HARRISBURG - The Pennsylvania Supreme Court on Friday upheld sales of beer at Wegmans stores across the state, potentially opening the door for beer sales at other supermarkets and big retailers.

In a unanimous decision, the seven justices found that the Pennsylvania Liquor Control Board properly granted licenses to Wegmans Food Market Inc. to sell beer at eating areas in its supermarkets.

The stores have eat-in cafes that meet the liquor-code requirements to get restaurant licenses and sell beer to be consumed on the premises as well as to sell six-packs to go, the court ruled.

The justices noted that their decision "may foreshadow the expansion of the practice of large businesses opening restaurants within their facilities."

But, Justice Max Baer wrote in the opinion, "it is for the legislature, not this court, to determine whether to curtail such practice."

The decision, rejecting a challenge brought by a trade group for beer distributors, comes amid renewed debate about how to modernize Pennsylvania's antiquated alcoholic-beverage laws. Gov.-elect Tom Corbett has said he wants to privatize the State Stores that sell wine and liquor.

The Malt Beverage Distributors Association, which represents 450 beer distributors across the state, had challenged Wegmans' license on a number of grounds.

The group says letting Wegmans sell beer would allow other supermarkets and big retailers to horn in on the beer-selling trade by establishing their own eating areas and applying for licenses to serve beer and sell six-packs.

That, the association warned, could put beer distributorships - many of them small mom-and-pop operations - out of business.

Consumers in Pennsylvania now buy beer by the case from distributors; they can also buy up to two six-packs at bars, often at marked-up prices. At Wegmans - or any other retail store with a license to sell beer - customers can buy only up to two six-packs as well. They cannot buy cases there.

"We are disappointed," said Mary Lou Hogan, executive secretary of the distributors association. She said the group would consider its next move, but she acknowledged that, in terms of a legal remedy, it was "at the end of the road."

Though Hogan would not make any predictions about whether other supermarkets and chain stores would seek to sell beer, she said: "I don't see what would stop them."

She may be right.

The Wegmans case was closely monitored by other chain food stores in Pennsylvania. Chris Brand, a spokesman for Giant Food Stores of Carlisle, Pa., said Friday that Giant recently received a liquor license from the PLCB to open a restaurant in its Bartonsville store in the Poconos.

Brand said Giant was pleased with the decision and was exploring the possibility of putting restaurants in other stores in its chain. The company operates 137 stores in Pennsylvania, 42 of them in the southeast.

As for Wegmans, beer is now sold at all 14 of its Pennsylvania locations. Its stores in Collegeville and Malvern have full bars.

"We are delighted that in a unanimous decision the Pennsylvania Supreme Court upheld the [LCB's] decision to grant us licenses for our Market Cafe restaurants," said Jo Natale, spokesperson for Wegmans, based in Rochester, N.Y. "It means we can continue to do what our customers have wanted us to do all along."

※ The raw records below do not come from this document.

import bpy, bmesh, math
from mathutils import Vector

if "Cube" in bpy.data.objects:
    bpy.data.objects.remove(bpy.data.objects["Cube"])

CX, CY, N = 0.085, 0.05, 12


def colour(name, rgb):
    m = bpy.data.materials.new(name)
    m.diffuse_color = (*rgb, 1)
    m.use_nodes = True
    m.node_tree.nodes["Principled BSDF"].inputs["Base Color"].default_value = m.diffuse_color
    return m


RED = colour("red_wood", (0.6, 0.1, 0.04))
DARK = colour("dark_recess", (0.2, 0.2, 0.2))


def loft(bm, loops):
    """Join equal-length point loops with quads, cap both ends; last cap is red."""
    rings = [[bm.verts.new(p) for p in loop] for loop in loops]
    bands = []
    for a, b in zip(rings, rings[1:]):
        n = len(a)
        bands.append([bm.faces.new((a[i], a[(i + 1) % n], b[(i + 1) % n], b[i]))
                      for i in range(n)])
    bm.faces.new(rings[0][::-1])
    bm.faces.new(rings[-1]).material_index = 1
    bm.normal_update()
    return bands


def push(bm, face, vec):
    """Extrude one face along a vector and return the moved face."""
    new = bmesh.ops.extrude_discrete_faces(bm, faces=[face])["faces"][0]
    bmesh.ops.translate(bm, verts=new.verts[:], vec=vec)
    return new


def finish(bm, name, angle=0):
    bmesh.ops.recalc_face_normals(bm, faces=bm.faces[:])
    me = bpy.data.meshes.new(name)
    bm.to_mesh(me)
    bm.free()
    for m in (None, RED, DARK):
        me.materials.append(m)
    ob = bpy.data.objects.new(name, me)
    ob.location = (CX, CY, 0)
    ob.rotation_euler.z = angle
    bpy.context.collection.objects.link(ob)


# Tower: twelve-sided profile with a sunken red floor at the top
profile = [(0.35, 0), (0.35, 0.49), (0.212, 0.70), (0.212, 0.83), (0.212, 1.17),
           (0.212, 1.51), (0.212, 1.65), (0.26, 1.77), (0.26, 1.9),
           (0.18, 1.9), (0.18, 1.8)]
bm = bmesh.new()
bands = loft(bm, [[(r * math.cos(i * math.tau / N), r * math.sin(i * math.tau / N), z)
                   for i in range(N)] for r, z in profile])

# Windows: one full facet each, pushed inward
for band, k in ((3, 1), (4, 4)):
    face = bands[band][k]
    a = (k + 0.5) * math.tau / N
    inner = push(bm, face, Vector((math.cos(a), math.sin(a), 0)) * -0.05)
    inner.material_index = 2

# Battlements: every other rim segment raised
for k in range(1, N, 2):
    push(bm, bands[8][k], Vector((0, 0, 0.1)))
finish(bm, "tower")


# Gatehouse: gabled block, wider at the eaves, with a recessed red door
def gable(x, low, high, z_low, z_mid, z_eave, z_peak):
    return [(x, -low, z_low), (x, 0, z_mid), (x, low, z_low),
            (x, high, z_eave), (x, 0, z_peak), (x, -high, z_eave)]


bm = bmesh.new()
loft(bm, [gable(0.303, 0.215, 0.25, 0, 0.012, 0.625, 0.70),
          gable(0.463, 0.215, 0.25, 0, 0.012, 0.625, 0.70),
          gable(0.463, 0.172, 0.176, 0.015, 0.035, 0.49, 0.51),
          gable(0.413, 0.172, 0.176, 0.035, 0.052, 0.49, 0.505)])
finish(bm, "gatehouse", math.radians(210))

The economic stakes are high when it comes to beer sales.

According to another trade group, the Pennsylvania Beer Wholesalers Association, the impact of beer-related businesses on the state's economy is nearly $7 billion annually. The group says the beer industry employs 80,873 workers.

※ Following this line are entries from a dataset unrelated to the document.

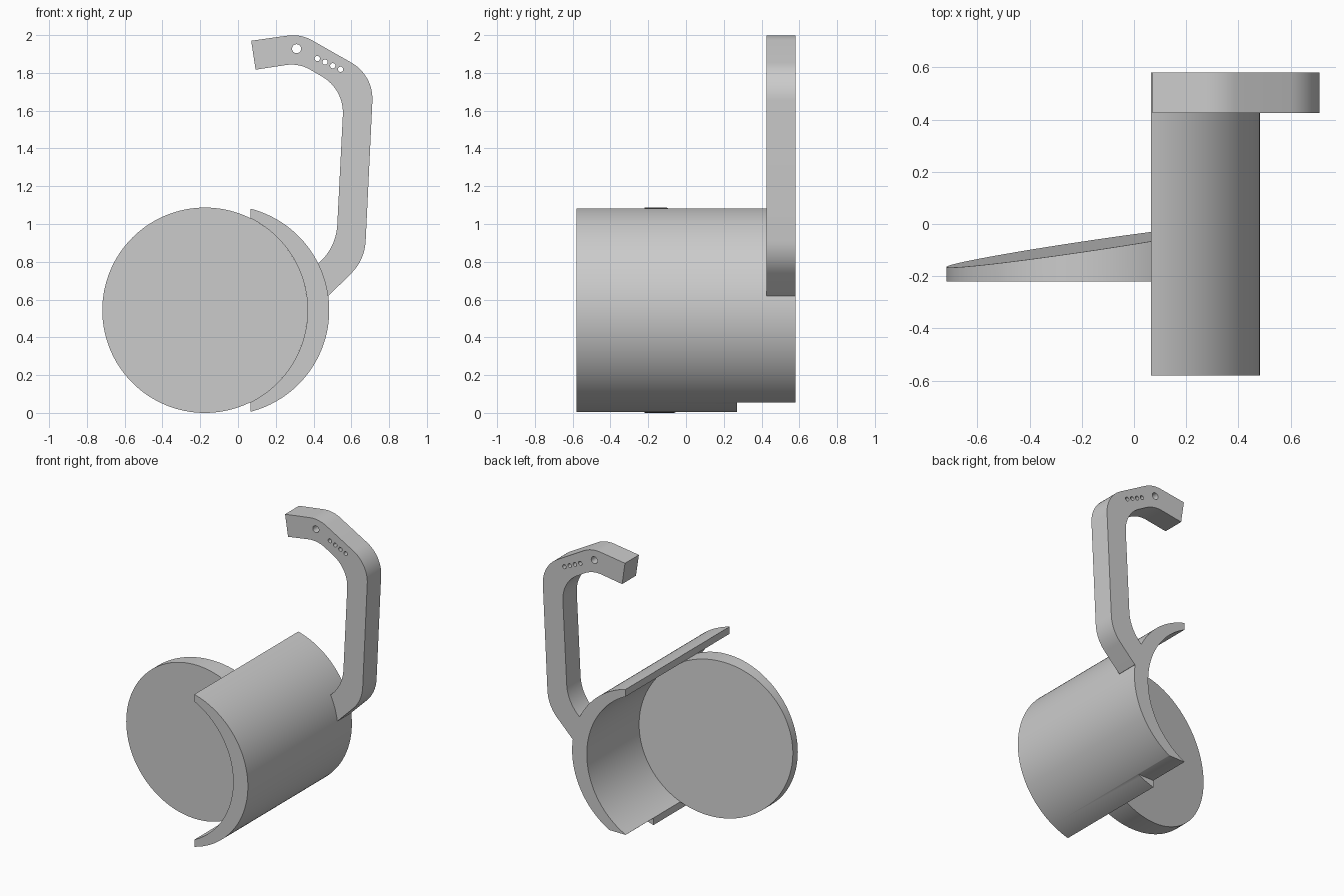
import bpy, bmesh, math
from mathutils import Vector

cube = bpy.data.objects.get("Cube")
if cube:
    bpy.data.objects.remove(cube, do_unlink=True)

grey = bpy.data.materials.new("plain grey")
grey.use_nodes = True
colour = (0.6, 0.6, 0.6, 1)
grey.diffuse_color = colour
grey.node_tree.nodes["Principled BSDF"].inputs["Base Color"].default_value = colour

MID_Z = 0.5435
DISC_X, DISC_R = -0.175, 0.5435
SHELL_X, SHELL_R = -0.072, 0.555
CUT_X, BACK_Y = 0.065, 0.58


def arc(cx, radius, a0, a1, n):
    """Points on an arc in the xz plane, centred at mid height."""
    return [Vector((cx + radius * math.cos(a0 + (a1 - a0) * i / n),
                    MID_Z + radius * math.sin(a0 + (a1 - a0) * i / n))) for i in range(n + 1)]


def fillet(corner, before, after, length, n=12):
    """Round a corner with a circular arc of the given tangent length."""
    c = Vector(corner)
    u, v = (Vector(before) - c).normalized(), (Vector(after) - c).normalized()
    half = u.angle(v) / 2
    centre = c + (u + v).normalized() * length / math.cos(half)
    start, end = c + u * length - centre, c + v * length - centre
    total = start.angle(end)
    return [centre + (start * math.sin(total * (1 - i / n)) + end * math.sin(total * i / n))
            / math.sin(total) for i in range(n + 1)]


def extrude(name, profile, y0, back):
    """Extrude an xz profile from y0 to back(x, z)."""
    bm = bmesh.new()
    front = [bm.verts.new((p.x, y0, p.y)) for p in profile]
    rear = [bm.verts.new((p.x, back(p.x, p.y), p.y)) for p in profile]
    bm.faces.new(front)
    bm.faces.new(rear[::-1])
    for i in range(len(front)):
        j = (i + 1) % len(front)
        bm.faces.new((front[j], front[i], rear[i], rear[j]))
    bmesh.ops.recalc_face_normals(bm, faces=bm.faces)
    mesh = bpy.data.meshes.new(name)
    bm.to_mesh(mesh)
    bm.free()
    ob = bpy.data.objects.new(name, mesh)
    bpy.context.collection.objects.link(ob)
    mesh.materials.append(grey)
    return ob


def cut(ob, cutter):
    mod = ob.modifiers.new("cut", 'BOOLEAN')
    mod.operation, mod.solver, mod.object = 'DIFFERENCE', 'EXACT', cutter
    bpy.context.view_layer.objects.active = ob
    bpy.ops.object.modifier_apply(modifier=mod.name)
    bpy.data.objects.remove(cutter, do_unlink=True)


# Round plate with a slanted back face
circle = arc(DISC_X, DISC_R, 0, 2 * math.pi, 128)[:-1]
disc = extrude("round_plate", circle, -0.22,
               lambda x, z: -0.084 + 0.148 * (x - DISC_X) - 0.037 * (z - MID_Z))

# Crescent shell, its inside following the plate rim
a_out = math.acos((CUT_X - SHELL_X) / SHELL_R)
a_in = math.acos((CUT_X - DISC_X) / DISC_R)
crescent = arc(SHELL_X, SHELL_R, -a_out, a_out, 64) + arc(DISC_X, DISC_R, a_in, -a_in, 64)
shell = extrude("curved_shell", crescent, -BACK_Y, lambda x, z: BACK_Y)

# Flat relief under the rear of the shell
block = [Vector(p) for p in ((0, -0.2), (0.6, -0.2), (0.6, 0.055), (0, 0.055))]
cut(shell, extrude("relief_cutter", block, 0.27, lambda x, z: 0.8))

# Hooked arm: outer side down, along the shell, inner side back up
outer = [(0.07, 1.97), (0.332, 2.007), (0.718, 1.787), (0.671, 0.81), (0.48, 0.62)]
inner = [(0.425, 0.79), (0.52, 0.885), (0.562, 1.713), (0.322, 1.852), (0.093, 1.817)]


def rounded(points, lengths):
    path = [Vector(points[0])]
    for i, length in enumerate(lengths, 1):
        path += fillet(points[i], points[i - 1], points[i + 1], length)
    return path + [Vector(points[-1])]


def shell_angle(p):
    return math.atan2(p[1] - MID_Z, p[0] - SHELL_X)


seat = arc(SHELL_X, SHELL_R - 0.008, shell_angle(outer[-1]), shell_angle(inner[0]), 6)
outline = rounded(outer, (0.07, 0.135, 0.1)) + seat + rounded(inner, (0.11, 0.135, 0.07))
arm = extrude("hooked_arm", outline, 0.425, lambda x, z: BACK_Y)

# One large and four small holes through the arm
holes = [(0.31, 1.928, 0.024)]
holes += [(0.42 + 0.041 * i, 1.876 - 0.019 * i, 0.014) for i in range(4)]
for x, z, r in holes:
    ring = [p + Vector((0, z - MID_Z)) for p in arc(x, r, 0, 2 * math.pi, 24)[:-1]]
    cut(arm, extrude("hole_cutter", ring, 0.3, lambda x, z: 0.7))

# Smooth the curved sides, keep the rims sharp
bpy.ops.object.select_all(action='DESELECT')
for ob in (disc, shell, arm):
    ob.select_set(True)
bpy.context.view_layer.objects.active = disc
bpy.ops.object.shade_smooth_by_angle(angle=math.radians(30))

Even as they fret over the impact of Friday's decision, beer distributors may find a friend in State Rep. Paul Clymer (R., Bucks).

Clymer, long a foe of expanded sales of alcoholic drinks, seemed to take a cue from Justice Baer's mention of the legislature's role. In an interview Friday, Clymer said he would look closely at the state liquor code to determine whether the court's action could be reversed through legislation.

He said he saw the court's decision as chipping away at the state's control over alcohol sales - a system that allows purchases of wine and hard liquor only at stores run by the state.

"The General Assembly should have oversight about where a product is sold or not sold," Clymer said. "That's why we have State Stores."